--- START ---
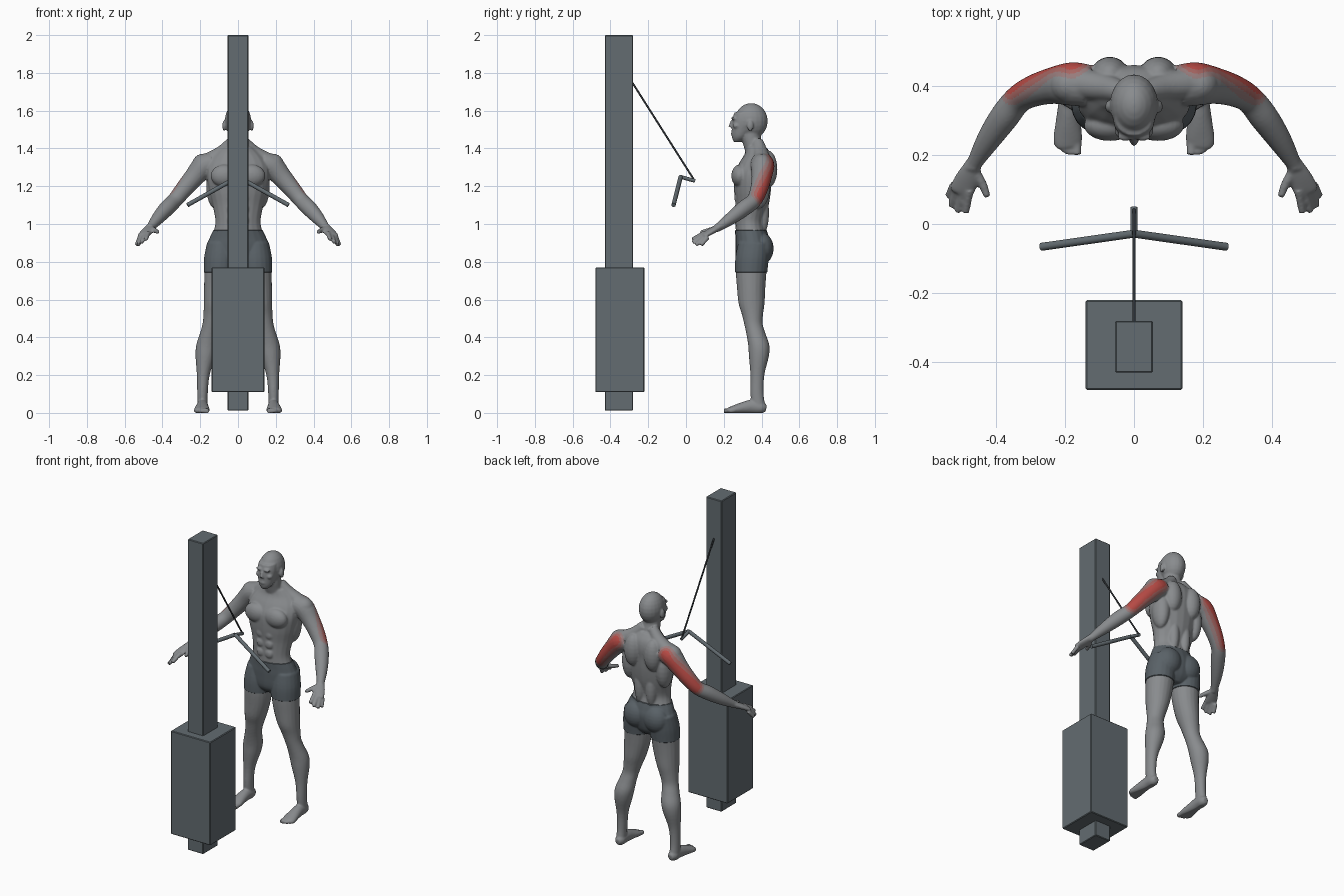
import bpy, bmesh, math
from mathutils import Vector, Matrix

if "Cube" in bpy.data.objects:
    bpy.data.objects.remove(bpy.data.objects["Cube"])

X, Y, Z = Vector((1, 0, 0)), Vector((0, 1, 0)), Vector((0, 0, 1))


def material(name, rgb):
    m = bpy.data.materials.new(name)
    m.use_nodes = True
    m.diffuse_color = (*rgb, 1)
    m.node_tree.nodes["Principled BSDF"].inputs["Base Color"].default_value = (*rgb, 1)
    return m


skin = material("grey skin", (0.25, 0.26, 0.27))
cloth = material("dark grey cloth", (0.10, 0.12, 0.135))
red = material("muscle red", (0.48, 0.07, 0.06))
mid_red = material("soft red", (0.38, 0.13, 0.12))
pale_red = material("pale red grey", (0.31, 0.20, 0.20))
steel = material("blue grey steel", (0.125, 0.15, 0.165))
dark = material("dark cable", (0.03, 0.035, 0.04))


def finish(bm, name, mats, smooth=True):
    bmesh.ops.recalc_face_normals(bm, faces=bm.faces)
    mesh = bpy.data.meshes.new(name)
    bm.to_mesh(mesh)
    bm.free()
    for m in mats:
        mesh.materials.append(m)
    ob = bpy.data.objects.new(name, mesh)
    bpy.context.collection.objects.link(ob)
    if smooth:
        bpy.ops.object.select_all(action="DESELECT")
        ob.select_set(True)
        bpy.context.view_layer.objects.active = ob
        bpy.ops.object.shade_smooth_by_angle(angle=math.radians(40))
    return ob


def refine(pts, n=4):
    """Catmull-Rom interpolation of a list of ring tuples."""
    pts = [Vector(p) for p in pts]
    out = []
    for i in range(len(pts) - 1):
        a, b, c, d = pts[max(i - 1, 0)], pts[i], pts[i + 1], pts[min(i + 2, len(pts) - 1)]
        for k in range(n):
            t = k / n
            out.append(b + (c - a) * t / 2 + (2 * a - 5 * b + 4 * c - d) * t * t / 2
                       + (3 * b - a - 3 * c + d) * t ** 3 / 2)
    return out + [pts[-1]]


def tube(bm, pts, up=Z, axis=None, sides=20):
    """Loft elliptical rings (x, y, z, half width, half depth)."""
    pts = refine(pts) if len(pts) > 2 else [Vector(p) for p in pts]
    rings = []
    for i, p in enumerate(pts):
        before, after = pts[max(i - 1, 0)], pts[min(i + 1, len(pts) - 1)]
        t = axis or Vector((after - before)[:3]).normalized()
        u = t.cross(up).normalized()
        v = t.cross(u)
        angles = [math.tau * k / sides for k in range(sides)]
        rings.append([bm.verts.new(Vector(p[:3]) + u * p[3] * math.cos(a) + v * p[4] * math.sin(a))
                      for a in angles])
    for a, b in zip(rings, rings[1:]):
        for k in range(sides):
            j = (k + 1) % sides
            bm.faces.new((a[k], a[j], b[j], b[k]))
    bm.faces.new(rings[0])
    bm.faces.new(rings[-1])


def blob(bm, centre, radii):
    mat = Matrix.Translation(centre) @ Matrix.Diagonal((*radii, 1))
    bmesh.ops.create_uvsphere(bm, u_segments=20, v_segments=12, radius=1, matrix=mat)


def upright(bm, rings, s=1):
    """Vertical loft from (z, x, y, half width, half depth)."""
    tube(bm, [(s * x, y, z, w, d) for z, x, y, w, d in rings], up=Y, axis=Z)


def limb(bm, pts, s=1, flat=1):
    """Round limb from (x, y, z, radius)."""
    tube(bm, [(s * x, y, z, r, r * flat) for x, y, z, r in pts])


# ---- Figure: trunk, neck and head ----
bm = bmesh.new()
upright(bm, [(.76, 0, .35, .05, .05), (.80, 0, .35, .13, .08), (.88, 0, .355, .158, .09),
             (.93, 0, .35, .145, .085), (.97, 0, .343, .127, .08), (1.02, 0, .34, .12, .077),
             (1.10, 0, .35, .135, .088), (1.18, 0, .352, .155, .098), (1.26, 0, .355, .165, .1),
             (1.32, 0, .37, .155, .09), (1.37, 0, .38, .12, .07), (1.41, 0, .37, .075, .052)])
upright(bm, [(1.36, 0, .37, .06, .05), (1.42, 0, .355, .055, .052),
             (1.46, 0, .345, .053, .052), (1.52, 0, .345, .053, .052)])
blob(bm, (0, .345, 1.545), (.07, .088, .095))
upright(bm, [(1.435, 0, .272, .02, .02), (1.46, 0, .285, .042, .042), (1.50, 0, .295, .054, .053),
             (1.55, 0, .30, .06, .054), (1.59, 0, .305, .055, .05)])
limb(bm, [(0, .246, 1.55, .007), (0, .235, 1.512, .012)])
blob(bm, (0, .246, 1.478), (.02, .009, .008))

for s in (1, -1):
    # face and ears
    blob(bm, (s * .025, .252, 1.56), (.024, .012, .009))
    blob(bm, (s * .038, .268, 1.52), (.018, .02, .015))
    blob(bm, (s * .074, .34, 1.52), (.009, .018, .028))
    # chest, stomach, back and seat muscles
    blob(bm, (s * .07, .285, 1.255), (.075, .045, .06))
    for z in (1.02, 1.08, 1.14):
        blob(bm, (s * .03, .269, z), (.026, .013, .027))
    blob(bm, (s * .07, .432, 1.29), (.055, .052, .1))
    blob(bm, (s * .12, .385, 1.2), (.048, .06, .12))
    blob(bm, (s * .04, .40, 1.06), (.035, .04, .12))
    blob(bm, (s * .07, .40, .87), (.075, .06, .08))
    limb(bm, [(.03, .38, 1.435, .03), (.085, .395, 1.375, .04), (.15, .405, 1.335, .045)], s)
    # arm
    blob(bm, (s * .185, .403, 1.31), (.06, .055, .062))
    limb(bm, [(.13, .40, 1.32, .06), (.18, .405, 1.305, .063), (.235, .40, 1.245, .053),
              (.29, .385, 1.18, .046), (.335, .36, 1.125, .041), (.375, .31, 1.085, .042),
              (.42, .245, 1.035, .035), (.46, .178, .987, .023), (.468, .16, .978, .023)], s)
    # hand
    tube(bm, [(s * .462, .178, .986, .023, .018), (s * .48, .135, .963, .034, .017),
              (s * .497, .10, .943, .036, .014), (s * .502, .088, .936, .03, .01)])
    limb(bm, [(.458, .15, .975, .014), (.438, .115, .965, .013), (.424, .078, .957, .01)], s)
    for base, tip in (((.475, .10, .955), (.487, .033, .918)), ((.492, .10, .945), (.511, .035, .902)),
                      ((.508, .105, .936), (.529, .052, .888)), ((.52, .115, .93), (.537, .08, .888))):
        limb(bm, [(*base, .0125), (*tip, .0105)], s)
    # leg
    upright(bm, [(.90, .09, .36, .07, .08), (.82, .093, .35, .083, .085), (.74, .096, .345, .082, .081),
                 (.66, .103, .345, .077, .075), (.58, .115, .347, .066, .069),
                 (.52, .127, .352, .056, .056), (.47, .138, .357, .05, .049),
                 (.42, .15, .37, .052, .051), (.36, .163, .385, .058, .056),
                 (.30, .172, .386, .053, .053), (.20, .184, .378, .034, .037),
                 (.10, .188, .376, .028, .035), (.03, .188, .385, .028, .037)], s)
    # foot and toes
    tube(bm, [(s * .187, .425, .024, .016, .018), (s * .187, .40, .028, .03, .032),
              (s * .188, .35, .033, .031, .037), (s * .19, .30, .026, .036, .031),
              (s * .191, .25, .016, .042, .022), (s * .188, .225, .012, .038, .016)])
    for x, y, r in ((.166, .2, .014), (.184, .2, .011), (.198, .207, .011),
                    (.211, .217, .011), (.222, .23, .011)):
        limb(bm, [(x, .26, .014, r), (x, y, .01, r)], s)

# Fuse the body parts into one smooth surface
rough = finish(bm, "body_rough", [skin], smooth=False)
remesh = rough.modifiers.new("fuse", "REMESH")
remesh.mode = "VOXEL"
remesh.voxel_size = .0055
soften = rough.modifiers.new("soften", "SMOOTH")
soften.factor = .5
soften.iterations = 4
fused = bpy.data.meshes.new_from_object(rough.evaluated_get(bpy.context.evaluated_depsgraph_get()))
bpy.data.objects.remove(rough)
bm = bmesh.new()
bm.from_mesh(fused)
bpy.data.meshes.remove(fused)
for v in bm.verts:
    v.co.z = max(v.co.z, 0)

# Shorts: cut clean hems, colour the band and lift it off the skin
hem, waist = .742, .967
for z in (hem, waist):
    bmesh.ops.bisect_plane(bm, geom=bm.verts[:] + bm.edges[:] + bm.faces[:],
                           plane_co=(0, 0, z), plane_no=Z, dist=.0001)
bm.normal_update()

# Highlighted muscle along the back of each upper arm
start, end = Vector((.175, .45, 1.325)), Vector((.34, .395, 1.145))
bands = ((.030, 2), (.042, 3), (.054, 4))
for f in bm.faces:
    c = f.calc_center_median()
    f.material_index = 0
    if hem < c.z < waist and abs(c.x) < .26:
        f.material_index = 1
        continue
    side = Vector((abs(c.x), c.y, c.z))
    t = min(max((side - start).dot(end - start) / (end - start).length_squared, 0), 1)
    gap = (side - start.lerp(end, t)).length
    for limit, index in bands:
        if gap < limit:
            f.material_index = index
            break
lifted = [v for v in bm.verts if v.link_faces and all(f.material_index == 1 for f in v.link_faces)]
offsets = [(v, v.normal * .004) for v in lifted]
for v, offset in offsets:
    v.co += offset
finish(bm, "figure", [skin, cloth, red, mid_red, pale_red])
for p in bpy.data.objects["figure"].data.polygons:
    p.use_smooth = True


# ---- Cable machine ----
def box(name, low, high):
    low, high = Vector(low), Vector(high)
    bm = bmesh.new()
    mat = Matrix.Translation((low + high) / 2) @ Matrix.Diagonal((*(high - low), 1))
    bmesh.ops.create_cube(bm, size=1, matrix=mat)
    bmesh.ops.bevel(bm, geom=bm.edges[:], offset=.004, segments=1, affect="EDGES")
    finish(bm, name, [steel], smooth=False)


def rod(name, a, b, r, mat):
    bm = bmesh.new()
    tube(bm, [(*a, r, r), (*b, r, r)], up=X if a[0] == b[0] else Z, sides=16)
    finish(bm, name, [mat])


box("post", (-.055, -.43, .012), (.055, -.28, 2))
box("weight_stack", (-.14, -.48, .11), (.14, -.22, .77))
rod("cable", (0, -.285, 1.75), (0, .045, 1.23), .005, dark)
rod("handle_link", (0, .048, 1.228), (0, -.03, 1.25), .01, steel)
for side, s in (("left", 1), ("right", -1)):
    rod("handle_bar_" + side, (0, -.028, 1.25), (s * .268, -.066, 1.10), .0115, steel)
--- END ---
WHAT YOU WILL DO —
Lines with the word "data": tally them across the material and give only the total.

ANSWER BOX —
9